The problem
Below this line is the material. Write out only its lines from the one containing "-.42, .02, .05)]" through the one containing "# Ear, spreading", both kept, exactly.

*** Dataset content Section Begins ***

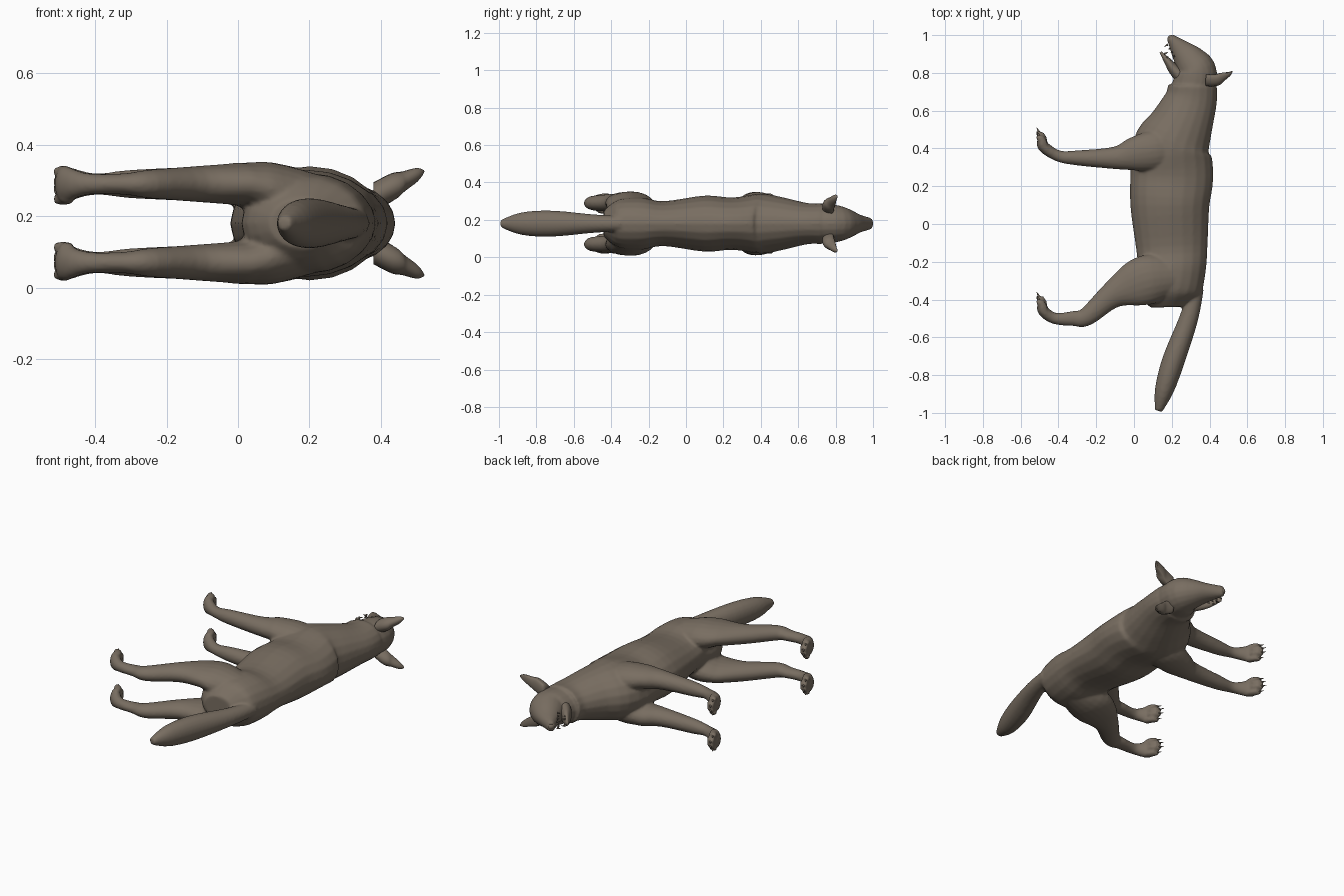
import bpy, bmesh, math
from mathutils import Vector

MID = 0.18   # height of the animal's symmetry plane, as it lies on its side
SIDES = 20
STEPS = 4

if "Cube" in bpy.data.objects:
    bpy.data.objects.remove(bpy.data.objects["Cube"])

fur = bpy.data.materials.new("brown fur")
fur.use_nodes = True
colour = (0.19, 0.155, 0.12, 1)
fur.diffuse_color = colour
fur.node_tree.nodes["Principled BSDF"].inputs["Base Color"].default_value = colour


def smooth_path(sections):
    """Pass a smooth spline through the given sections."""
    points = [Vector(section) for section in sections]
    path = []
    for i in range(len(points) - 1):
        start, end = points[i], points[i + 1]
        before = points[max(i - 1, 0)]
        after = points[min(i + 2, len(points) - 1)]
        for step in range(STEPS):
            t = step / STEPS
            leave, arrive = (end - before) / 2, (after - start) / 2
            bend = (end - start) * 3 - leave * 2 - arrive
            twist = (start - end) * 2 + leave + arrive
            path.append(start + leave * t + bend * t ** 2 + twist * t ** 3)
    return path + [points[-1]]


def loft(bm, sections, side=1, offset=0, inward=0, dent=0):
    """Closed tube through sections (x, y, radius in plane, radius across)."""
    path = smooth_path(sections)
    rings = []
    for i, (x, y, radius, across) in enumerate(path):
        ahead = path[min(i + 1, len(path) - 1)]
        behind = path[max(i - 1, 0)]
        tangent = (ahead - behind).xy.normalized()
        z = offset - inward * max(x, 0)
        ring = []
        for k in range(SIDES):
            angle = math.tau * k / SIDES
            reach = radius * math.cos(angle)
            if reach > 0:
                reach *= 1 - dent
            ring.append(bm.verts.new((x - tangent.y * reach, y + tangent.x * reach,
                                      side * (z + across * math.sin(angle)))))
        rings.append(ring)
    faces = [bm.faces.new(rings[0]), bm.faces.new(rings[-1])]
    for lower, upper in zip(rings, rings[1:]):
        for k in range(SIDES):
            n = (k + 1) % SIDES
            faces.append(bm.faces.new((lower[k], lower[n], upper[n], upper[k])))
    bmesh.ops.recalc_face_normals(bm, faces=faces)


def finish(bm, name):
    """Turn the geometry into a smooth shaded object on the symmetry plane."""
    mesh = bpy.data.meshes.new(name)
    bm.to_mesh(mesh)
    bm.free()
    mesh.materials.append(fur)
    for polygon in mesh.polygons:
        polygon.use_smooth = True
    obj = bpy.data.objects.new(name, mesh)
    bpy.context.collection.objects.link(obj)
    obj.location.z = MID
    return obj


def ball(name, x, y, z, radius):
    bm = bmesh.new()
    bmesh.ops.create_uvsphere(bm, u_segments=16, v_segments=10, radius=radius)
    bmesh.ops.translate(bm, verts=bm.verts, vec=(x, y, z))
    finish(bm, name)


# Profiles, each running from the root of the part to its tip
torso = [(.18, -.44, .09, .07), (.18, -.36, .17, .13), (.2, -.24, .18, .14),
         (.2, -.12, .19, .12), (.19, .1, .21, .15), (.2, .25, .22, .14),
         (.2, .4, .21, .16), (.25, .52, .17, .14), (.3, .65, .14, .11),
         (.31, .73, .13, .11)]
tail = [(.33, -.34, .04, .04), (.29, -.5, .05, .05), (.21, -.72, .06, .07),
        (.16, -.88, .05, .06), (.13, -.99, .02, .02)]
skull = [(.31, .69, .12, .1), (.33, .8, .11, .1), (.3, .86, .09, .08),
         (.25, .92, .06, .05), (.19, .99, .02, .03)]
front_leg = [(.24, .4, .09, .07), (.12, .39, .11, .08), (0, .37, .09, .06),
             (-.1, .35, .06, .05), (-.3, .35, .04, .04), (-.4, .36, .03, .03),
             (-.48, .41, .03, .05), (-.49, .45, .02, .05)]
hind_leg = [(.24, -.28, .09, .07), (.1, -.29, .13, .08), (0, -.32, .12, .06),
            (-.12, -.38, .07, .05), (-.25, -.49, .05, .04), (-.32, -.5, .04, .03),
            (-.42, -.5, .03, .03), (-.48, -.46, .03, .05), (-.49, -.42, .02, .05)]

body, claws, ears, teeth = (bmesh.new() for _ in range(4))
for part in (torso, tail, skull):
    loft(body, part)

for side in (1, -1):
    # Legs lean in towards the spine above the elbow and the knee
    for leg in (front_leg, hind_leg):
        loft(body, leg, side, offset=.11, inward=.2)
        # Four toes and claws per paw, the middle pair further forward
        for k in range(4):
            z = .106 + (k - 1.5) * .026
            y = leg[-1][1] + (0 if k in (1, 2) else -.02)
            loft(body, [(-.48, y - .03, .02, .01), (-.48, y, .02, .015),
                        (-.5, y + .03, .02, .015), (-.5, y + .04, .01, .01)], side, z)
            loft(claws, [(-.5, y + .03, .008, .006), (-.505, y + .04, .006, .004),
                         (-.515, y + .06, .001, .001)], side, z)

    # Ear, spreading outwards and hollowed towards the face
    loft(ears, [(.38, .78, .05, .04), (.43, .78, .05, .04), (.46, .79, .04, .03),
                (.5, .8, .02, .02), (.52, .81, .004, .004)],
         side, offset=-.115, inward=-.5, dent=.75)

    # Teeth along both jaws, with the fangs at the front
    for k in range(4):
        size = .01 if k else .02
        z = .02 + k * .006
        for x, y, way in ((.18, .95, -1), (.16, .9, 1)):
            x, y = x + k * .012, y - k * .02
            loft(teeth, [(x, y, .006, .005),
                         (x + way * size, y + way * size / 2, .001, .001)], side, z)

    ball("left_eye" if side > 0 else "right_eye", .31, .884, side * .056, .013)

# Fuse the trunk, head, tail, legs and toes into one smooth skin
skin = finish(body, "body")
fuse = skin.modifiers.new("fuse", "REMESH")
fuse.mode, fuse.voxel_size, fuse.use_smooth_shade = "VOXEL", .008, True
relax = skin.modifiers.new("relax", "SMOOTH")
relax.factor, relax.iterations = .5, 4

finish(claws, "claws")
finish(ears, "ears")
finish(teeth, "teeth")
ball("nose", .197, .98, 0, .02)

# Open lower jaw
jaw = bmesh.new()
loft(jaw, [(.26, .77, .04, .06), (.21, .82, .03, .05), (.18, .86, .02, .04),
           (.14, .91, .006, .01)])
finish(jaw, "lower_jaw")
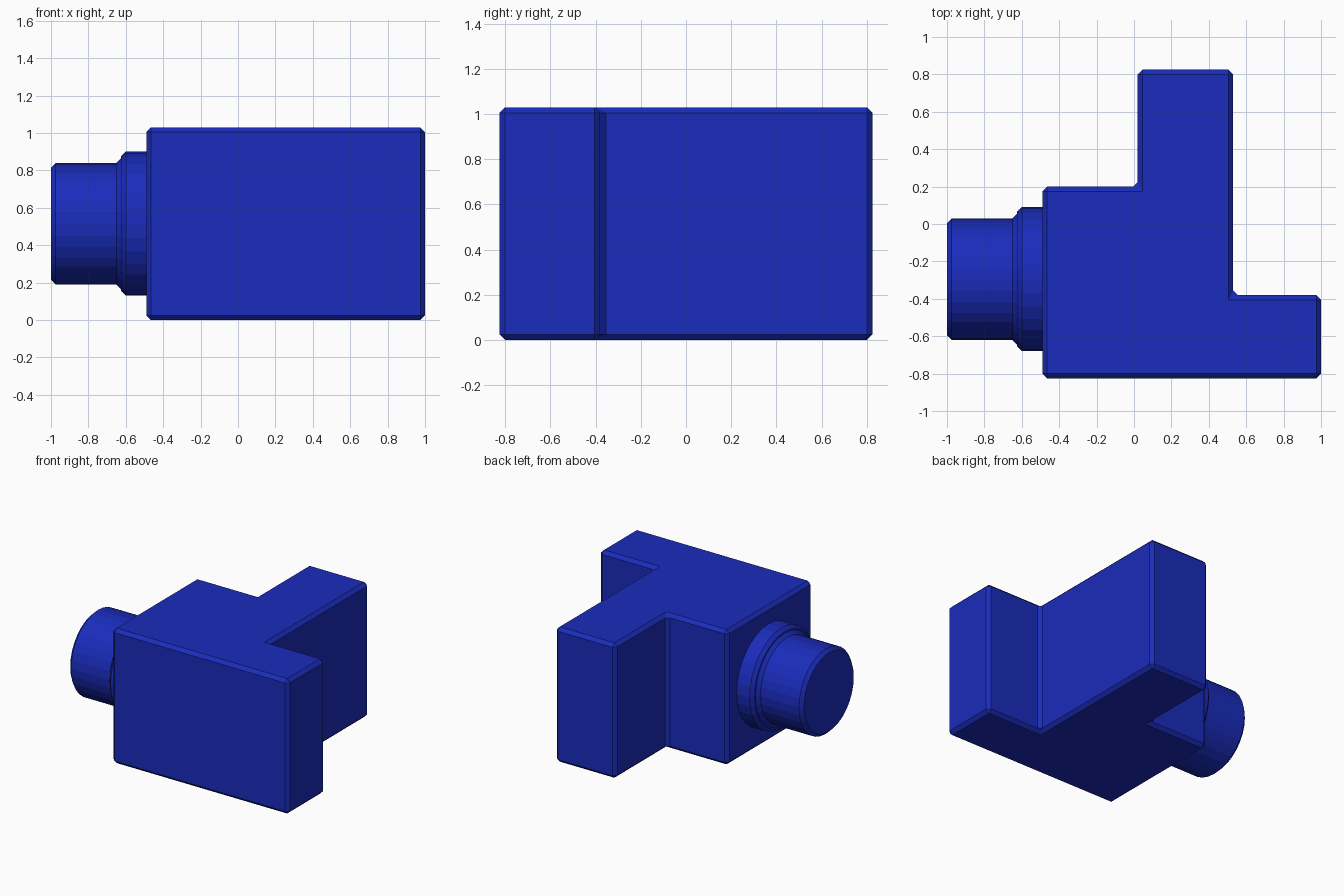
import bpy, bmesh
from math import cos, sin, pi

if "Cube" in bpy.data.objects:
    bpy.data.objects.remove(bpy.data.objects["Cube"])

CHAMFER = 0.025
blue = bpy.data.materials.new("blue")
blue.diffuse_color = (0.01, 0.025, 0.5, 1)
blue.use_nodes = True
blue.node_tree.nodes["Principled BSDF"].inputs["Base Color"].default_value = blue.diffuse_color


def make_object(name, bm):
    bmesh.ops.recalc_face_normals(bm, faces=bm.faces)
    mesh = bpy.data.meshes.new(name)
    bm.to_mesh(mesh)
    bm.free()
    mesh.materials.append(blue)
    obj = bpy.data.objects.new(name, mesh)
    bpy.context.collection.objects.link(obj)
    return obj


# Stepped block: top outline extruded upwards, all edges chamfered
outline = [(-0.49, -0.825), (1, -0.825), (1, -0.38), (0.53, -0.38),
           (0.53, 0.825), (0.02, 0.825), (0.02, 0.2), (-0.49, 0.2)]
bm = bmesh.new()
base = bm.faces.new([bm.verts.new((x, y, 0)) for x, y in outline])
top = bmesh.ops.extrude_face_region(bm, geom=[base], use_keep_orig=True)
bmesh.ops.translate(bm, vec=(0, 0, 1.03),
                    verts=[v for v in top["geom"] if isinstance(v, bmesh.types.BMVert)])
body = make_object("stepped_body", bm)
bevel = body.modifiers.new("chamfer", 'BEVEL')
bevel.width = CHAMFER
bevel.segments = 1
bevel.limit_method = 'ANGLE'

# Round spigot with collar: (x, radius) profile turned about the x axis
profile = [(-1, 0.30), (-0.975, 0.325), (-0.65, 0.325), (-0.625, 0.35),
           (-0.625, 0.36), (-0.60, 0.385), (-0.48, 0.385)]
SIDES, CY, CZ = 32, -0.295, 0.515
bm = bmesh.new()
rings = [[bm.verts.new((x, CY + r * cos(2 * pi * i / SIDES), CZ + r * sin(2 * pi * i / SIDES)))
          for i in range(SIDES)] for x, r in profile]
for a, b in zip(rings, rings[1:]):
    for i in range(SIDES):
        j = (i + 1) % SIDES
        bm.faces.new((a[i], a[j], b[j], b[i]))
bm.faces.new(rings[0])
bm.faces.new(rings[-1])
make_object("round_spigot", bm)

*** Dataset content Section Ends ***

Task output
            (-.42, -.5, .03, .03), (-.48, -.46, .03, .05), (-.49, -.42, .02, .05)]

body, claws, ears, teeth = (bmesh.new() for _ in range(4))
for part in (torso, tail, skull):
    loft(body, part)

for side in (1, -1):
    # Legs lean in towards the spine above the elbow and the knee
    for leg in (front_leg, hind_leg):
        loft(body, leg, side, offset=.11, inward=.2)
        # Four toes and claws per paw, the middle pair further forward
        for k in range(4):
            z = .106 + (k - 1.5) * .026
            y = leg[-1][1] + (0 if k in (1, 2) else -.02)
            loft(body, [(-.48, y - .03, .02, .01), (-.48, y, .02, .015),
                        (-.5, y + .03, .02, .015), (-.5, y + .04, .01, .01)], side, z)
            loft(claws, [(-.5, y + .03, .008, .006), (-.505, y + .04, .006, .004),
                         (-.515, y + .06, .001, .001)], side, z)

    # Ear, spreading outwards and hollowed towards the face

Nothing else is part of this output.